Kerstin and I booked a guided trip to Whalsay, an island on the east coast of Shetland. The knitters there had arranged a wonderful day for people who attended Wool Week. They took us sightseeing on the island, and it was beautiful, and the weather was fine. There were sheep everywhere, on the slopes, in the gardens.
This photo is from Simbister Public Hall where we were served tea, coffee, cakes, sandwiches, and delicious fish and chips. I love the decorations in the ceiling! Ready for Christmas, but very nice the year round.
The incredibly kind ladies took us in small groups in their own cars to see designers and crafters. I went to Ina Irvine, spinner and knitter, and Angela Irvine, artist, knitter, photographer.
Let’s start with this handspun and hand knit Shetland shawl by Ina Irvine. She has the most fabulous handspun and knitted items in her small studio, but the shawl just made us stand there in silence first, then trying to say something that wouldn’t be flat.
Ina also makes miniatures for sale:
This is one of her wheels, a wee Shetland wheel. She has several wheels, both old and new.
She has a fine collection of miniature wheels. A few of them here (I have a similar reddish one):

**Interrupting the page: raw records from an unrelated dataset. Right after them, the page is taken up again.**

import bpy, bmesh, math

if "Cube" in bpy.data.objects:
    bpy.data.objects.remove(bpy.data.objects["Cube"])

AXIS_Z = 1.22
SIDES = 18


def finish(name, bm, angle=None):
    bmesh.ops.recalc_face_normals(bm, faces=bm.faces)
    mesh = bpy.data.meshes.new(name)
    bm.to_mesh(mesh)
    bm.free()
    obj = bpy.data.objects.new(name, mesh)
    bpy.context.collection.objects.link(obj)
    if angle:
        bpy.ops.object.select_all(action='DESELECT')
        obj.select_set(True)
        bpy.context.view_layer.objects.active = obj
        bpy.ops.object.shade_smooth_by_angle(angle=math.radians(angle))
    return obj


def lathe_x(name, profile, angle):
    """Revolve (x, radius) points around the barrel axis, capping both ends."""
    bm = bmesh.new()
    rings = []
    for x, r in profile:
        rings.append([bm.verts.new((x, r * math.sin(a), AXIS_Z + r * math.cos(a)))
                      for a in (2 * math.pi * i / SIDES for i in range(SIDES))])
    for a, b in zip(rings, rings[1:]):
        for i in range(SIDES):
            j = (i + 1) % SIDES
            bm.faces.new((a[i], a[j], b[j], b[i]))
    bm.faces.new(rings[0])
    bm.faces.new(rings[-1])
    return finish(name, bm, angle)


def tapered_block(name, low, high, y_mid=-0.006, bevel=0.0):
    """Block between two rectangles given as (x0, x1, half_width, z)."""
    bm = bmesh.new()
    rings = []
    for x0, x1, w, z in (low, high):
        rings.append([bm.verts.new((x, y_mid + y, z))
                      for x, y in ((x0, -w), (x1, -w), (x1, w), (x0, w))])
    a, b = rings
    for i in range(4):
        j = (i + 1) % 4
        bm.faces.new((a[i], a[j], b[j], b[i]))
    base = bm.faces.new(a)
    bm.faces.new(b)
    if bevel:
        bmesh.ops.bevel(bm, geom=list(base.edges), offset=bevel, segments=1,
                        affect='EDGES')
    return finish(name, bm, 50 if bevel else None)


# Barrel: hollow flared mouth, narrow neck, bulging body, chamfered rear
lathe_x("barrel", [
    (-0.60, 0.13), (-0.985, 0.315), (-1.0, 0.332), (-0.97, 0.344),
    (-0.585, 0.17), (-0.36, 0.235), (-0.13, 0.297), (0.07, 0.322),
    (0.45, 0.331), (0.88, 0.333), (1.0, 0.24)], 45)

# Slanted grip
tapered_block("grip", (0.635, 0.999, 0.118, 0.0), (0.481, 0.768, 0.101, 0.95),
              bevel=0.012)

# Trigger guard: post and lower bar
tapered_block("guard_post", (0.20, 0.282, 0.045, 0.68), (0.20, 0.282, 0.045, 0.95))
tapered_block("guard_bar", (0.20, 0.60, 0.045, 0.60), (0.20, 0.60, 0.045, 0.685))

Angela Irvine’s studio was a total contrast. She gets her inspiration partly from traditional Shetland knits, as in this luxurious hat:
Her dresses – imagine them in a night club, or at a posh party:
This cupboard is amazing!
There was much more to see in both studios, but now I want to go fishing. This is the vessel, or part of it because my camera couldn’t get the whole picture of it:
Those who wanted where invited to take a tour in one of the trawlers in the harbour. I wanted to! So I missed the textile exhibition, but as you can see in another post I saw quite a lot of textile in Shetland Museum.
Now ladies and gentlemen, have a look at this ship: not one little piece of dust to be seen anywhere!
If you’d like to have a fishing vessel like that you’d have to dig out some 25 million pounds from your wallet… Fishing is the main source of income in Whalsay. It’s a hazardous business still today. You can only imagine what it was like in earlier times, and what it was like for the women who waited at home while the men where at sea. They took care of all that had to be done in the house and on the grounds, and they knitted. That probably kept their mind away from what was happening out at sea at least for a while.
So what are they knitting now? Traditional, traditional with a twist, new garments. And they have a gang of girls learning to knit.
One of the ladies said it’s good that knitting isn’t taught at school anymore, because that gives the skilled knitters a chance to teach children that really wants to learn and not just play around. That was comforting to hear! As you may have noticed, there is great concern in Shetland about the future of Shetland knitting. I didn’t take photos of the children, but they were there, and they knitted, and they seemed to have great fun.
A good day in Whalsay! If any of you who arranged this happens to see my post, thank you so much!